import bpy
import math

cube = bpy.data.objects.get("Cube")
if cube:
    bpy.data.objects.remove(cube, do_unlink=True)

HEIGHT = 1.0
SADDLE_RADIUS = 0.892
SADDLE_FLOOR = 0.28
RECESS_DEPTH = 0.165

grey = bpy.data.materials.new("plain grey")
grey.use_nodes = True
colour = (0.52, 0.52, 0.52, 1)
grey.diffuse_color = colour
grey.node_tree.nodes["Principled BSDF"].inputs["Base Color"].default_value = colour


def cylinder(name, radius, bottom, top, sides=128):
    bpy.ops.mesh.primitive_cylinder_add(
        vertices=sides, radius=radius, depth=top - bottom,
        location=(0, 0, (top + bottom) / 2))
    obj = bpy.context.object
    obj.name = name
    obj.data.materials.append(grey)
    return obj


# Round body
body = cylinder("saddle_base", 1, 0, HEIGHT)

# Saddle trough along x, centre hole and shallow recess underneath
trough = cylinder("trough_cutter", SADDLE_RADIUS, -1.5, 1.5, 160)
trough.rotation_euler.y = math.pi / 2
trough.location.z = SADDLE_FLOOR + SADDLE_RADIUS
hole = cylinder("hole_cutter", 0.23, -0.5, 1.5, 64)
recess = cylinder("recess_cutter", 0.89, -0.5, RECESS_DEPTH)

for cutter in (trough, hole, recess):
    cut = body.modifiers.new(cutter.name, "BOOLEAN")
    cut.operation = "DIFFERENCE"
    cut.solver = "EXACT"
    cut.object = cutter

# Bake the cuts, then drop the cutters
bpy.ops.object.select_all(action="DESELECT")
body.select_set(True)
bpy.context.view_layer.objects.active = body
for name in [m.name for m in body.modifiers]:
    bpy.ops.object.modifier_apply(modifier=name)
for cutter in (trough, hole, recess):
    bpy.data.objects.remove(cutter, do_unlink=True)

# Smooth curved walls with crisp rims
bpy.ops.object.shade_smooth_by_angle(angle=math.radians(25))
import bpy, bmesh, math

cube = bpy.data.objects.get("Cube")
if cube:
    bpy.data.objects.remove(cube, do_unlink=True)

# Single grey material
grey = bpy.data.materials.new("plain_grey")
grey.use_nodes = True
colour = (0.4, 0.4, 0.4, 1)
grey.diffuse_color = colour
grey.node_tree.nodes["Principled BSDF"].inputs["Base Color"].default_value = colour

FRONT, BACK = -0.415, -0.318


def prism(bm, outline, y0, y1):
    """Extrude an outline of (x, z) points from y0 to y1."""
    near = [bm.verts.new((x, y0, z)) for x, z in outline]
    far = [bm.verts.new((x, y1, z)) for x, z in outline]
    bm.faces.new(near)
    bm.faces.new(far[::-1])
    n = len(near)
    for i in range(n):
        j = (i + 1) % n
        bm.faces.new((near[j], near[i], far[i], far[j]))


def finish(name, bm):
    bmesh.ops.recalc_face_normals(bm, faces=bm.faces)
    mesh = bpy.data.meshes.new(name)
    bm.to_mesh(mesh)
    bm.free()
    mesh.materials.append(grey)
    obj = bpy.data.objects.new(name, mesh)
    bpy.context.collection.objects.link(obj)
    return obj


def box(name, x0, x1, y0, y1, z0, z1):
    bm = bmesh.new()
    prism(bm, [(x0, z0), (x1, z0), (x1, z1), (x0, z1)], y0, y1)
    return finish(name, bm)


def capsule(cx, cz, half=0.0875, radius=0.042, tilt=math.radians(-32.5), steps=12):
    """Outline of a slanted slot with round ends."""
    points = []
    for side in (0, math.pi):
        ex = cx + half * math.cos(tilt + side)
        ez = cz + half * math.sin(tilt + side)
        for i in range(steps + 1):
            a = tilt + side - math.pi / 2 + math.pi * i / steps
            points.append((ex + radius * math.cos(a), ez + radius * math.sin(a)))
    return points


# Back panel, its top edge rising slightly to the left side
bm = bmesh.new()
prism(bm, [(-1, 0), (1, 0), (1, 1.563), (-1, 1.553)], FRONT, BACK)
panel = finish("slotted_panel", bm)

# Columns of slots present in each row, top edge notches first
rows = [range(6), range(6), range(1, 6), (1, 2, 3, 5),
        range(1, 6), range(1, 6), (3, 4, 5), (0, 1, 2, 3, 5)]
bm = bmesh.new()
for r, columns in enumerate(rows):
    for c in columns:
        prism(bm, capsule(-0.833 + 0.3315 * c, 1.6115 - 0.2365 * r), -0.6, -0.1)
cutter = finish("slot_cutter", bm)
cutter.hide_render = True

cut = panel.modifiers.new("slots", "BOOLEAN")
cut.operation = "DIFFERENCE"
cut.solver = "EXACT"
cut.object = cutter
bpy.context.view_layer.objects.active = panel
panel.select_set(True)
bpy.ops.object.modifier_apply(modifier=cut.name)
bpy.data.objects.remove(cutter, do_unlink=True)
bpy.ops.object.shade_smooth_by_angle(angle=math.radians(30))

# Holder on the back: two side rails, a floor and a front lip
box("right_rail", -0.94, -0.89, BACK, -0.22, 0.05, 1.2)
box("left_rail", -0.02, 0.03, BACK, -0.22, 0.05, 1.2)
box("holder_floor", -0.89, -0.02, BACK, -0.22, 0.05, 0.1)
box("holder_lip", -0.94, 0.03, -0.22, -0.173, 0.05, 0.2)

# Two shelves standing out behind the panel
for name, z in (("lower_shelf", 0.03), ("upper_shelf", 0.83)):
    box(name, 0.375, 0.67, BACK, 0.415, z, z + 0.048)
===
### [TASK REQUIREMENTS]
Word for word, reproduce the listing from its first line through the line that has "# Round body" in it, and go no further.

### [RESPONSE TO THIS EXERCISE]
import bpy
import math

cube = bpy.data.objects.get("Cube")
if cube:
    bpy.data.objects.remove(cube, do_unlink=True)

HEIGHT = 1.0
SADDLE_RADIUS = 0.892
SADDLE_FLOOR = 0.28
RECESS_DEPTH = 0.165

grey = bpy.data.materials.new("plain grey")
grey.use_nodes = True
colour = (0.52, 0.52, 0.52, 1)
grey.diffuse_color = colour
grey.node_tree.nodes["Principled BSDF"].inputs["Base Color"].default_value = colour


def cylinder(name, radius, bottom, top, sides=128):
    bpy.ops.mesh.primitive_cylinder_add(
        vertices=sides, radius=radius, depth=top - bottom,
        location=(0, 0, (top + bottom) / 2))
    obj = bpy.context.object
    obj.name = name
    obj.data.materials.append(grey)
    return obj


# Round body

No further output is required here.